The very first line happens to contain an identifier (maps to a second file that lists the actual USPS zip code). The coordinate listed in the first line is not actually part of the boundary, but rather appears to be the population center of that area. The actual boundary begins with the second line, and continues until you encounter the "END". Also, in case you couldn't tell, coordinates in this data are in Longitude-Latitude order.
Since a Zip Code is a polygon, and since we are working with SqlGeography, we must be aware of ring ordering. That is, the exterior ring of a polygon must be defined in a counter-clockwise order so that as you "walk the ring", the interior is always to your left. If you reverse the order, then SqlGeography assumes that you're trying to define a polygon containing the entire world except for the small area inside of the polygon.
Well, in this case, the order of the points of the Zip Code boundary is defined in clockwise order... so, we must be aware of this and call into the SqlGeographyBuilder in the opposite order (so the last point defined in the ASCII data is the first point used while building our new instance).

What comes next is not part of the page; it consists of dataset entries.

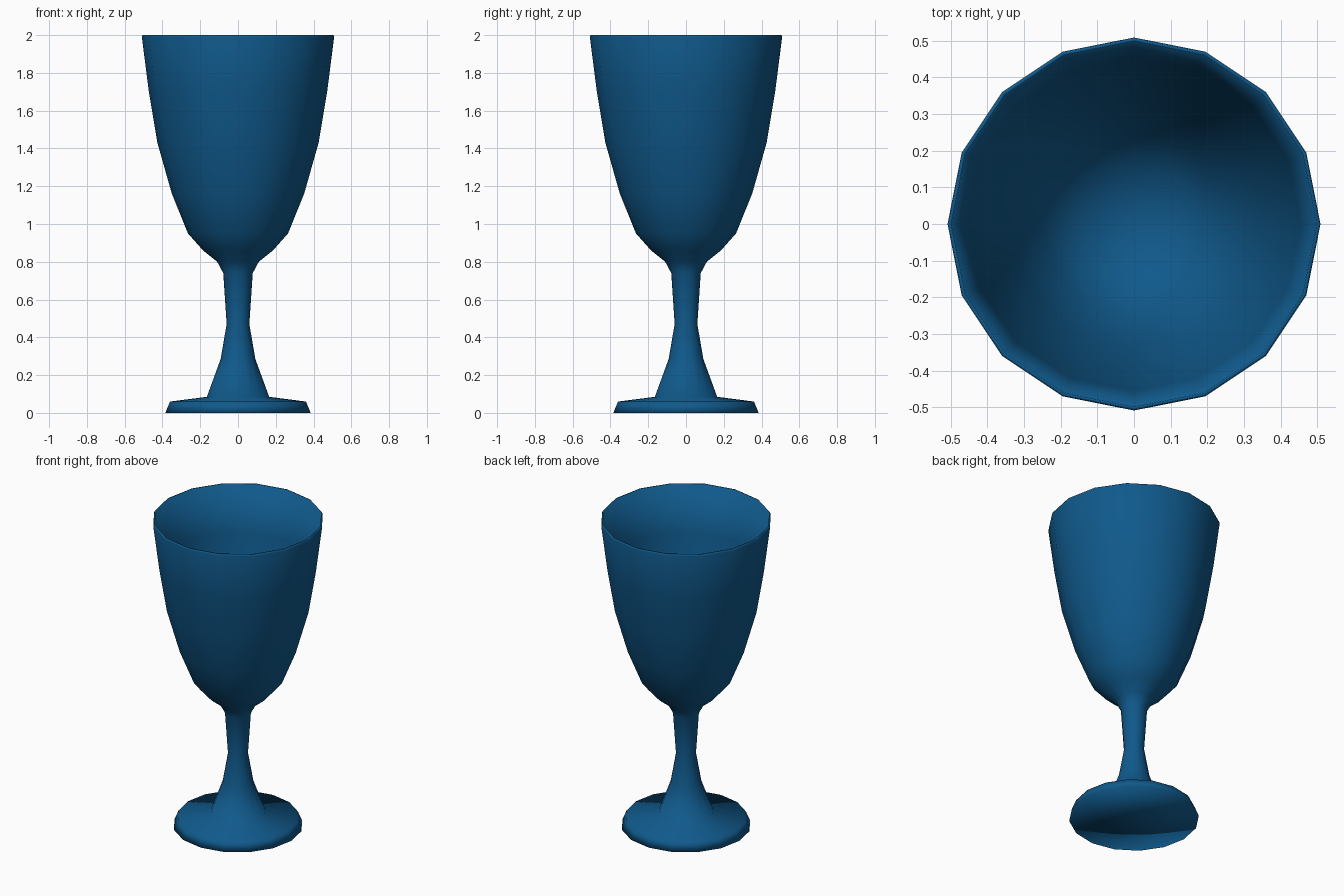
import bpy
import bmesh
import math

cube = bpy.data.objects.get("Cube")
if cube:
    bpy.data.objects.remove(cube, do_unlink=True)

SIDES = 16

# Blue glaze
blue = bpy.data.materials.new("deep_blue")
blue.use_nodes = True
colour = (0.005, 0.1, 0.26, 1)
blue.diffuse_color = colour
blue.node_tree.nodes["Principled BSDF"].inputs["Base Color"].default_value = colour


def lathe(name, profile):
    """Spin a profile of (radius, height) points about z; radius 0 closes an end."""
    bm = bmesh.new()
    rings = []
    for r, z in profile:
        count = SIDES if r else 1
        rings.append([bm.verts.new((r * math.cos(math.tau * i / SIDES),
                                    r * math.sin(math.tau * i / SIDES), z))
                      for i in range(count)])
    for a, b in zip(rings, rings[1:]):
        for i in range(SIDES):
            j = (i + 1) % SIDES
            if len(a) == 1:
                corners = (a[0], b[j], b[i])
            elif len(b) == 1:
                corners = (a[i], a[j], b[0])
            else:
                corners = (a[i], a[j], b[j], b[i])
            bm.faces.new(corners).smooth = True
    bmesh.ops.recalc_face_normals(bm, faces=bm.faces)
    mesh = bpy.data.meshes.new(name)
    bm.to_mesh(mesh)
    bm.free()
    mesh.materials.append(blue)
    obj = bpy.data.objects.new(name, mesh)
    bpy.context.collection.objects.link(obj)
    return obj


# Profile sections, from the underside up the outside and down into the bowl
foot = [(0, 0), (0.385, 0), (0.36, 0.06), (0.165, 0.085)]
stem = [(0.092, 0.285), (0.06, 0.47), (0.078, 0.74)]
bowl_outside = [(0.11, 0.8), (0.185, 0.86), (0.265, 0.95), (0.35, 1.16),
                (0.427, 1.43), (0.472, 1.7), (0.509, 1.99)]
rim = [(0.506, 2), (0.499, 2)]
bowl_inside = [(0.455, 1.7), (0.41, 1.43), (0.335, 1.17), (0.25, 0.97),
               (0.17, 0.89), (0.08, 0.85), (0, 0.84)]

lathe("goblet", foot + stem + bowl_outside + rim + bowl_inside)
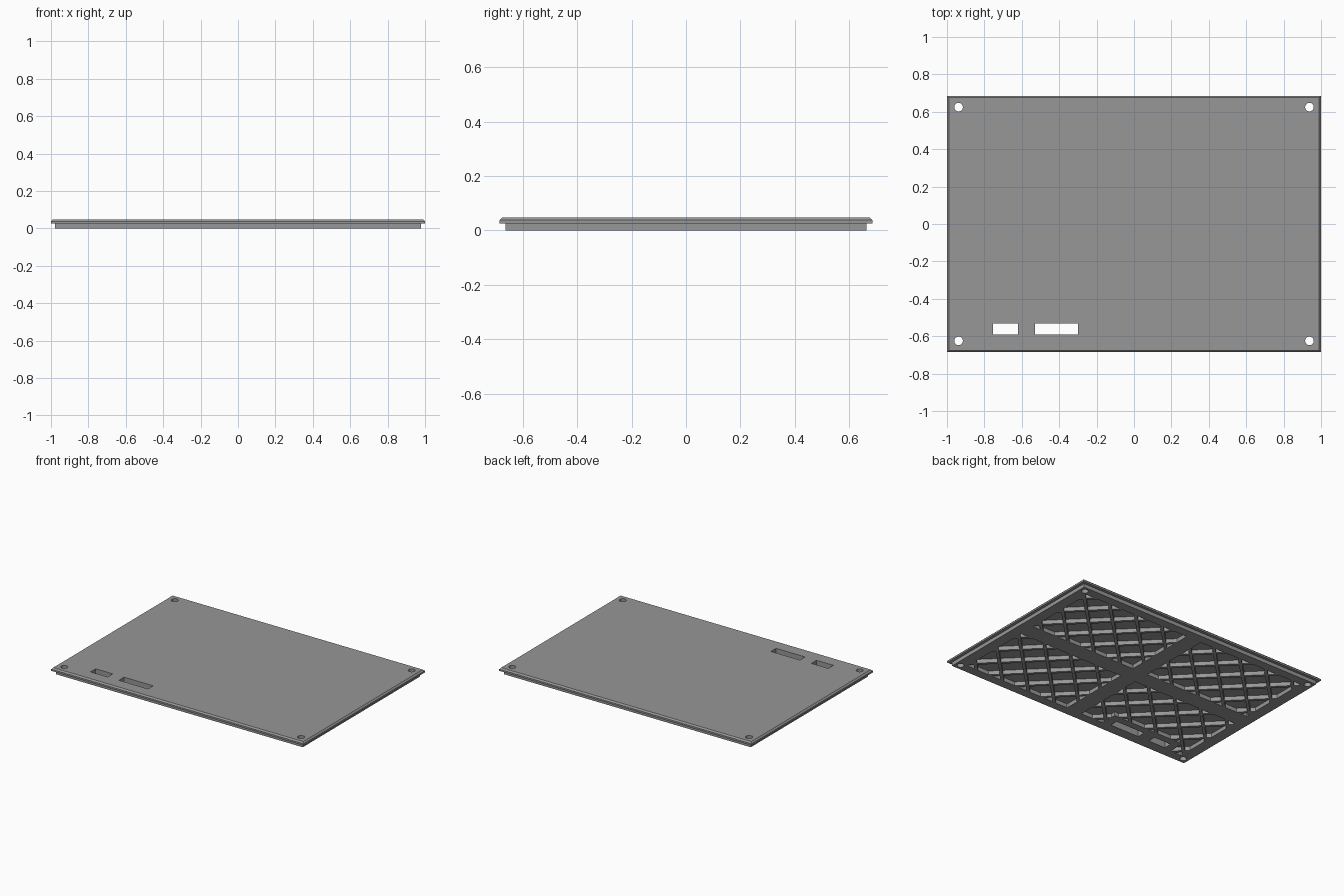
import bpy, bmesh, math
from mathutils import Vector

if "Cube" in bpy.data.objects:
    bpy.data.objects.remove(bpy.data.objects["Cube"])

grey = bpy.data.materials.new("plain grey")
grey.diffuse_color = (0.31, 0.31, 0.31, 1)
grey.use_nodes = True
grey.node_tree.nodes["Principled BSDF"].inputs["Base Color"].default_value = grey.diffuse_color

FLOOR = 0.028            # depth of the underside pockets
PX0, PX1 = 0.06, 0.90    # pocket limits in x
PY0, PY1 = 0.06, 0.60    # pocket limits in y
PITCH, RIB = 0.155, 0.02  # lattice spacing and rib width


def make_object(name, bm):
    bmesh.ops.recalc_face_normals(bm, faces=bm.faces)
    me = bpy.data.meshes.new(name)
    bm.to_mesh(me)
    bm.free()
    me.materials.append(grey)
    ob = bpy.data.objects.new(name, me)
    bpy.context.collection.objects.link(ob)
    return ob


def add_prism(bm, points, z0, z1):
    low = [bm.verts.new((x, y, z0)) for x, y in points]
    high = [bm.verts.new((x, y, z1)) for x, y in points]
    bm.faces.new(low[::-1])
    bm.faces.new(high)
    n = len(points)
    for i in range(n):
        j = (i + 1) % n
        bm.faces.new((low[i], low[j], high[j], high[i]))


def rect(x0, x1, y0, y1):
    return [(x0, y0), (x1, y0), (x1, y1), (x0, y1)]


def clip(poly, axis, limit, sign):
    """Keep the part of a convex polygon where sign * (p[axis] - limit) >= 0."""
    out = []
    for i, a in enumerate(poly):
        b = poly[(i + 1) % len(poly)]
        da, db = sign * (a[axis] - limit), sign * (b[axis] - limit)
        if da >= 0:
            out.append(a)
        if da * db < 0:
            t = da / (da - db)
            out.append((a[0] + t * (b[0] - a[0]), a[1] + t * (b[1] - a[1])))
    return out


def area(p):
    return 0.5 * sum(p[i - 1][0] * p[i][1] - p[i][0] * p[i - 1][1] for i in range(len(p)))


def boolean(target, tool, operation):
    mod = target.modifiers.new("cut", 'BOOLEAN')
    mod.object, mod.operation, mod.solver = tool, operation, 'EXACT'
    bpy.context.view_layer.update()
    deps = bpy.context.evaluated_depsgraph_get()
    mesh = bpy.data.meshes.new_from_object(target.evaluated_get(deps))
    target.modifiers.clear()
    target.data = mesh
    bpy.data.objects.remove(tool)


# Cover: inner lip, overhanging plate and chamfered top edge in one shell
bm = bmesh.new()
rings = []
for hx, hy, z in [(0.978, 0.664, 0), (0.978, 0.664, 0.026), (1, 0.685, 0.026),
                  (1, 0.685, 0.038), (0.99, 0.675, 0.048)]:
    rings.append([bm.verts.new((x, y, z)) for x, y in rect(-hx, hx, -hy, hy)])
bm.faces.new(rings[0][::-1])
bm.faces.new(rings[-1])
for a, b in zip(rings, rings[1:]):
    for i in range(4):
        j = (i + 1) % 4
        bm.faces.new((a[i], a[j], b[j], b[i]))
cover = make_object("cover_plate", bm)

# Pockets between the diagonal ribs, in four quadrants
bm = bmesh.new()
h = (PITCH - RIB) / math.sqrt(2)
step = PITCH / math.sqrt(2)
for sx in (-1, 1):
    for sy in (-1, 1):
        x0, x1 = sorted((sx * PX0, sx * PX1))
        y0, y1 = sorted((sy * PY0, sy * PY1))
        for i in range(-10, 11):
            for j in range(-10, 11):
                if (i + j) % 2:
                    continue
                cx, cy = i * step, j * step
                cell = [(cx + h, cy), (cx, cy + h), (cx - h, cy), (cx, cy - h)]
                for axis, limit, sign in ((0, x0, 1), (0, x1, -1), (1, y0, 1), (1, y1, -1)):
                    cell = clip(cell, axis, limit, sign)
                if len(cell) > 2 and area(cell) > 1e-4:
                    add_prism(bm, cell, -0.02, FLOOR)
boolean(cover, make_object("pocket_cutter", bm), 'DIFFERENCE')

# Solid pad around the two slots
bm = bmesh.new()
add_prism(bm, rect(-0.81, -0.24, -0.64, -0.48), 0, 0.034)
boolean(cover, make_object("slot_pad", bm), 'UNION')

# Two slots and four corner screw holes
bm = bmesh.new()
add_prism(bm, rect(-0.755, -0.62, -0.59, -0.532), -0.1, 0.2)
add_prism(bm, rect(-0.53, -0.30, -0.59, -0.532), -0.1, 0.2)
for cx in (-0.938, 0.938):
    for cy in (-0.625, 0.625):
        add_prism(bm, [(cx + 0.023 * math.cos(k * math.tau / 24),
                        cy + 0.023 * math.sin(k * math.tau / 24)) for k in range(24)], -0.1, 0.2)
boolean(cover, make_object("hole_cutter", bm), 'DIFFERENCE')
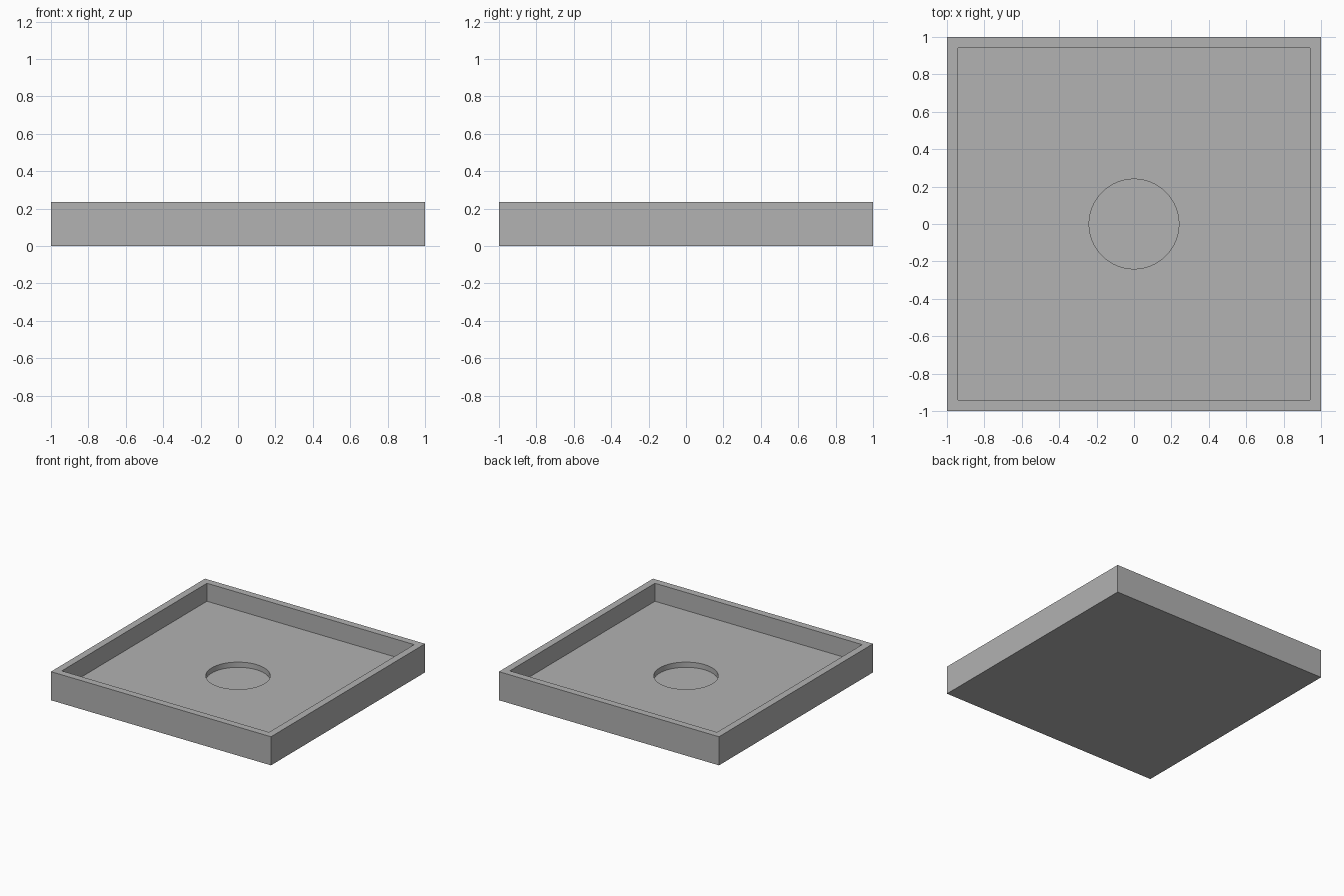
import bpy, bmesh, math

cube = bpy.data.objects.get("Cube")
if cube:
    bpy.data.objects.remove(cube, do_unlink=True)

HEIGHT, FLOOR, RECESS = 0.235, 0.087, 0.044   # rim top, tray floor, recess floor
INNER, RADIUS, SIDES = 0.942, 0.24, 64

grey = bpy.data.materials.new("plain grey")
grey.use_nodes = True
colour = (0.445, 0.445, 0.445, 1)
grey.diffuse_color = colour
grey.node_tree.nodes["Principled BSDF"].inputs["Base Color"].default_value = colour

bm = bmesh.new()


def loop(half, z, sides=4):
    """Closed ring of edges: a square of given half width, or a circle."""
    r = half * math.sqrt(2) if sides == 4 else half
    turn = math.pi / 4 if sides == 4 else 0
    verts = [bm.verts.new((r * math.cos(turn + math.tau * i / sides),
                           r * math.sin(turn + math.tau * i / sides), z))
             for i in range(sides)]
    return verts


def wall(a, b):
    """Quads joining two rings with the same number of points."""
    for i in range(len(a)):
        j = (i + 1) % len(a)
        bm.faces.new((a[i], a[j], b[j], b[i]))


# Outer box, rim and inner walls
base = loop(1, 0)
rim_outer = loop(1, HEIGHT)
rim_inner = loop(INNER, HEIGHT)
floor_edge = loop(INNER, FLOOR)
bm.faces.new(base[::-1])
wall(base, rim_outer)
wall(rim_outer, rim_inner)
wall(rim_inner, floor_edge)

# Round recess in the floor
recess_top = loop(RADIUS, FLOOR, SIDES)
recess_base = loop(RADIUS, RECESS, SIDES)
wall(recess_top, recess_base)
bm.faces.new(recess_base)

# Tray floor between the walls and the recess
open_edges = [e for e in bm.edges if e.is_boundary]
bmesh.ops.triangle_fill(bm, use_beauty=True, edges=open_edges, normal=(0, 0, 1))
bmesh.ops.recalc_face_normals(bm, faces=bm.faces)

mesh = bpy.data.meshes.new("tray")
bm.to_mesh(mesh)
bm.free()
mesh.materials.append(grey)
tray = bpy.data.objects.new("tray", mesh)
bpy.context.collection.objects.link(tray)

bpy.ops.object.select_all(action="DESELECT")
tray.select_set(True)
bpy.context.view_layer.objects.active = tray
bpy.ops.object.shade_smooth_by_angle(angle=math.radians(30))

To accomplish this, I simply parse the Lat/Long coordinates as "double" types, and then push them onto a stack. Then, I pop the stack and call into the Builder API with each point. At the end, I obtain the new SqlGeography instance from the ConstructedGeography property.
(Note: This is demonstrative code - some things should probably be cleaned up/refactored/error handled... You have been warned)
public SqlGeography ParseAsGeography(string zipcode_points)
StringReader sr = new StringReader(zipcode_points);
string line = sr.ReadLine();
Stack<double> Points = new Stack<double>();
while (line != null && line != "END")
if (line != String.Empty)
line = sr.ReadLine();
double ParseLatLngValues(string line)
// -0.838170700000000E+02 0.409367390000000E+02double ret = newdouble;
string lng = System.Text.RegularExpressions.Regex
string lat = System.Text.RegularExpressions.Regex
double.TryParse(lat, out ret);
double.TryParse(lng, out ret);
private SqlGeography CreateGeography(Stack<double> points)
SqlGeographyBuilder builder = new SqlGeographyBuilder();
double point = points.Pop();
while (points.Count > 0)
point = points.Pop();
SQL Server 2008: Spatial Data, Part 1
SQL Server 2008: Spatial Data, Part 2
SQL Server 2008: Spatial Data, Part 3
SQL Server 2008: Spatial Data, Part 4
SQL Server 2008: Spatial Data, Part 5
SQL Server 2008: Spatial Data, Part 6
SQL Server 2008: Spatial Data, Part 7